how to recover business form natural disaster TexasAs we have all recently witnessed here in Texas, a natural disaster can threaten not only your personal safety and the safety of your property, but the livelihood of your business as well. Once you and your employees are ready and able to safely return to work, follow the guidelines below to ensure a smooth transition back to normalcy.

Here Are 5 Ways To Recover Your Business After A Natural Disaster:

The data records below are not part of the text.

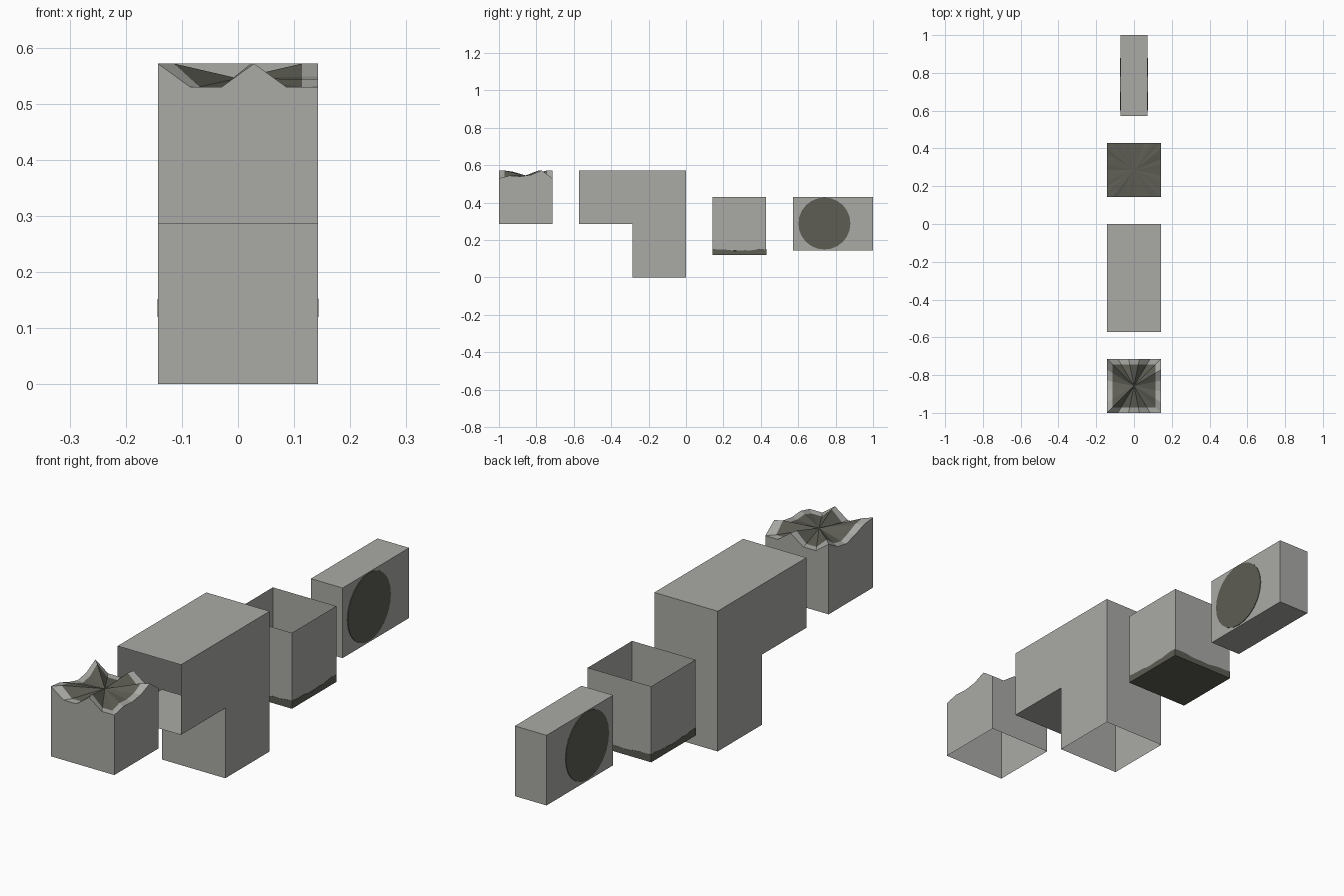
import bpy, bmesh, math

if "Cube" in bpy.data.objects:
    bpy.data.objects.remove(bpy.data.objects["Cube"])

U = 2 / 7          # one module of the model
H = U / 2


def material(name, rgb):
    m = bpy.data.materials.new(name)
    m.diffuse_color = (*rgb, 1)
    m.use_nodes = True
    m.node_tree.nodes["Principled BSDF"].inputs["Base Color"].default_value = m.diffuse_color
    return m


LIGHT = material("light grey", (0.40, 0.40, 0.38))
DARK = material("dark grey", (0.11, 0.11, 0.09))


def finish(name, bm, mats):
    bmesh.ops.recalc_face_normals(bm, faces=bm.faces)
    me = bpy.data.meshes.new(name)
    bm.to_mesh(me)
    bm.free()
    for m in mats:
        me.materials.append(m)
    ob = bpy.data.objects.new(name, me)
    bpy.context.collection.objects.link(ob)
    return ob


def square_ring(half, cy, n=5):
    """Points around a square, n per side, starting at the front left corner."""
    corners = [(-1, -1), (1, -1), (1, 1), (-1, 1)]
    pts = []
    for i, (ax, ay) in enumerate(corners):
        bx, by = corners[(i + 1) % 4]
        for k in range(n):
            t = k / n
            pts.append((half * (ax + (bx - ax) * t), cy + half * (ay + (by - ay) * t)))
    return pts


def add_ring(bm, pts, heights):
    return [bm.verts.new((x, y, z)) for (x, y), z in zip(pts, heights)]


def bridge(bm, a, b, mat=0):
    n = len(a)
    for i in range(n):
        j = (i + 1) % n
        bm.faces.new((a[i], a[j], b[j], b[i])).material_index = mat


# Broken stump: open below, jagged rim, dark sunken centre
lo, mid, hi = 0.53, 0.544, 2 * U
rim = [hi, lo, lo, hi, lo,           # front
       lo, mid, 0.540, 0.548, hi,    # right
       lo, lo, hi, lo, lo,           # back
       hi, 0.54, lo, 0.545, 0.565]   # left
cy = -1 + H
bm = bmesh.new()
outer = square_ring(H, cy)
base = add_ring(bm, outer, [U] * 20)
top = add_ring(bm, outer, rim)
inner = add_ring(bm, square_ring(H * 0.8, cy), rim)
bridge(bm, base, top)
bridge(bm, top, inner)
centre = bm.verts.new((0, cy, 0.545))
for i in range(20):
    bm.faces.new((inner[i], inner[(i + 1) % 20], centre)).material_index = 1
finish("broken_block", bm, [LIGHT, DARK])

# Elbow duct: hollow, open at the front and at the bottom
profile = [(0, 0), (0, 2 * U), (-2 * U, 2 * U), (-2 * U, U), (-U, U), (-U, 0)]
bm = bmesh.new()
left = [bm.verts.new((-H, y, z)) for y, z in profile]
right = [bm.verts.new((H, y, z)) for y, z in profile]
bm.faces.new(left)
bm.faces.new(right[::-1])
for i in (0, 1, 3, 4):
    bm.faces.new((left[i], left[i + 1], right[i + 1], right[i]))
finish("elbow_duct", bm, [LIGHT])

# Open bin: four thin walls
cy = U
bm = bmesh.new()
ring = square_ring(H, cy, 1)
bridge(bm, add_ring(bm, ring, [H] * 4), add_ring(bm, ring, [3 * H] * 4))
finish("bin_walls", bm, [LIGHT])

# Dark bin base with a slightly wavy upper edge
bm = bmesh.new()
ring = square_ring(H + 0.001, cy, 10)
wave = [0.147 + 0.004 * math.cos(i * 2 * math.pi / 10) + 0.002 * math.sin(i * 2.1)
        for i in range(40)]
low = add_ring(bm, ring, [0.12] * 40)
high = add_ring(bm, ring, wave)
bridge(bm, low, high)
bm.faces.new(low)
floor = bm.verts.new((0, cy, 0.146))
for i in range(40):
    bm.faces.new((high[i], high[(i + 1) % 40], floor))
finish("bin_base", bm, [DARK])

# Slab at the back
bm = bmesh.new()
bmesh.ops.create_cube(bm, size=1)
bmesh.ops.scale(bm, vec=(H, 1.5 * U, U), verts=bm.verts)
bmesh.ops.translate(bm, vec=(0, 1 - 0.75 * U, U), verts=bm.verts)
finish("slab", bm, [LIGHT])

# Dark round plate on each side of the slab
for name, s in (("round_plate_left", -1), ("round_plate_right", 1)):
    bm = bmesh.new()
    bmesh.ops.create_cone(bm, cap_ends=True, segments=24, radius1=0.139,
                          radius2=0.139, depth=0.003)
    ob = finish(name, bm, [DARK])
    ob.rotation_euler = (0, math.pi / 2, 0)
    ob.location = (s * (H / 2 + 0.001), 0.74, 0.288)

  1. Evaluate - First, take a step back evaluate the situation. It can be easy to feel overwhelmed, so start by answering these three questions:
    1. Is it safe for your employees to come back to work? - Once the roadways leading to and from the location of your business are safe to travel, survey the area and check to make sure there is no external or internal damage to your business property. Document all losses or damage and contact your insurance company ASAP. Be prepared to take damage control steps as well.
    2. Can everyone access power, water, and Internet? - You'll want to ensure that there is steady power and Internet connections. You may need an alternate location for your employees to work if there is no power, water, or Internet. Make sure that all your employees have stable conditions at home as well. Many employees will have to deal with their own family and property issues, so consider split shifts or even time off. A little extra understanding goes a long way, if your employees feel undervalued or overworked during a natural disaster, some may consider resigning. This could leave you severely understaffed.
    3. What critical business activities need to continue? - If your employees or customers do not have access to essential applications and data, there will be a direct impact on productivity and revenue. Create an inventory list of what it takes to run your company. This could include software and hardware like Switches, Router, Modems, and Servers to name a few. You may also need to temporarily find alternate suppliers or vendors to help you access other materials necessary to run your business.
  2. Communicate - Keeping your employees informed will be absolutely critical to everyone’s health and safety. This is especially vital in the case of a natural disaster causing damage and destruction to a business. You'll need a written communications strategy that includes important facts, information and advice ready to send out to staff, suppliers, clients and customers and, if need be, the media, to ensure those who should be informed are kept up to date.
  3. Resuscitate - Does your company have a Disaster Recovery and Business Continuity plan? The advanced documentation of what happens during a downtime situation will ensure your business can have the capability to operate its critical business functions during emergency events. Events can include natural disasters, a business crisis, pandemic, workplace violence, or any event that results in a disruption of your business operation. It is important to know how much downtime you can afford to lose. Most businesses cannot afford to lose any time, so they must always be up and running and they'll need an existing recovery plan in place to quickly make that happen. Data recovery is not something you can set and forget either, you'll need to regularly test your backups, at least on a yearly basis. Every time you get new equipment, first test, then add it in your recovery plan as well.
  4. Replicate - Do you have a backup location for your servers? If you're relying on all your data surviving in just one location, you're at risk to losing it all if your main location fails. Most of the time, companies will have their servers housed miles away. If you really want to do it right, look at having your server and backups hosted in a different state all together.
    • Another option is hosting your data in the Cloud. Depending on the type of business that you own and the type of software needed to keep things up and running, going to the Cloud may even be cheaper than your physical server. Most companies will often benefit from working out of the Cloud because of the ability to work from anywhere. If you have the right tools and equipment, you can even be on vacation while working (though I wouldn't recommend it) and if there is a disaster and you are unable to physically go into the building where you work, with the Cloud, you have the availability to be working almost 99.999 of the time. Why not 100 percent of the time? There is always the potential to lose your internet connection, but hopefully that is only .001 percent of the time.
    • Replicating your backups to at least one remote server or cloud is the insurance that protects you should you lose your data due to a successful ransomware or malware attack, or other data disaster. Hybrid solutions take your protection to an even higher level by replicating your backups to both a remote server and the cloud.
  5. Appreciate - While a business needs to be operating as quickly as possible following a natural disaster, it is important to remember that workers, managers, and bosses are only human and will need time to recuperate from the disruption and stress. Ensure employees are mentally and physically prepared to return to work following a disaster as going back to work too early is likely to result in an unproductive workforce and low morale. Having cloud-based systems and remote-working technology set up can mean the business could operate even if the premises are not ready or the staff does not feel emotionally ready to return to the facility where the disaster struck.

So, if you are looking at taking business to the Cloud or would like some help in creating a plan for your business disaster recovery efforts, schedule a free IT consultation today, or give myself and the technology experts at CTTS a call now: (512) 388-5559.

Ramon Kreher

By Ramon Kreher
Desktop Support Technician
Central Texas Technology Solutions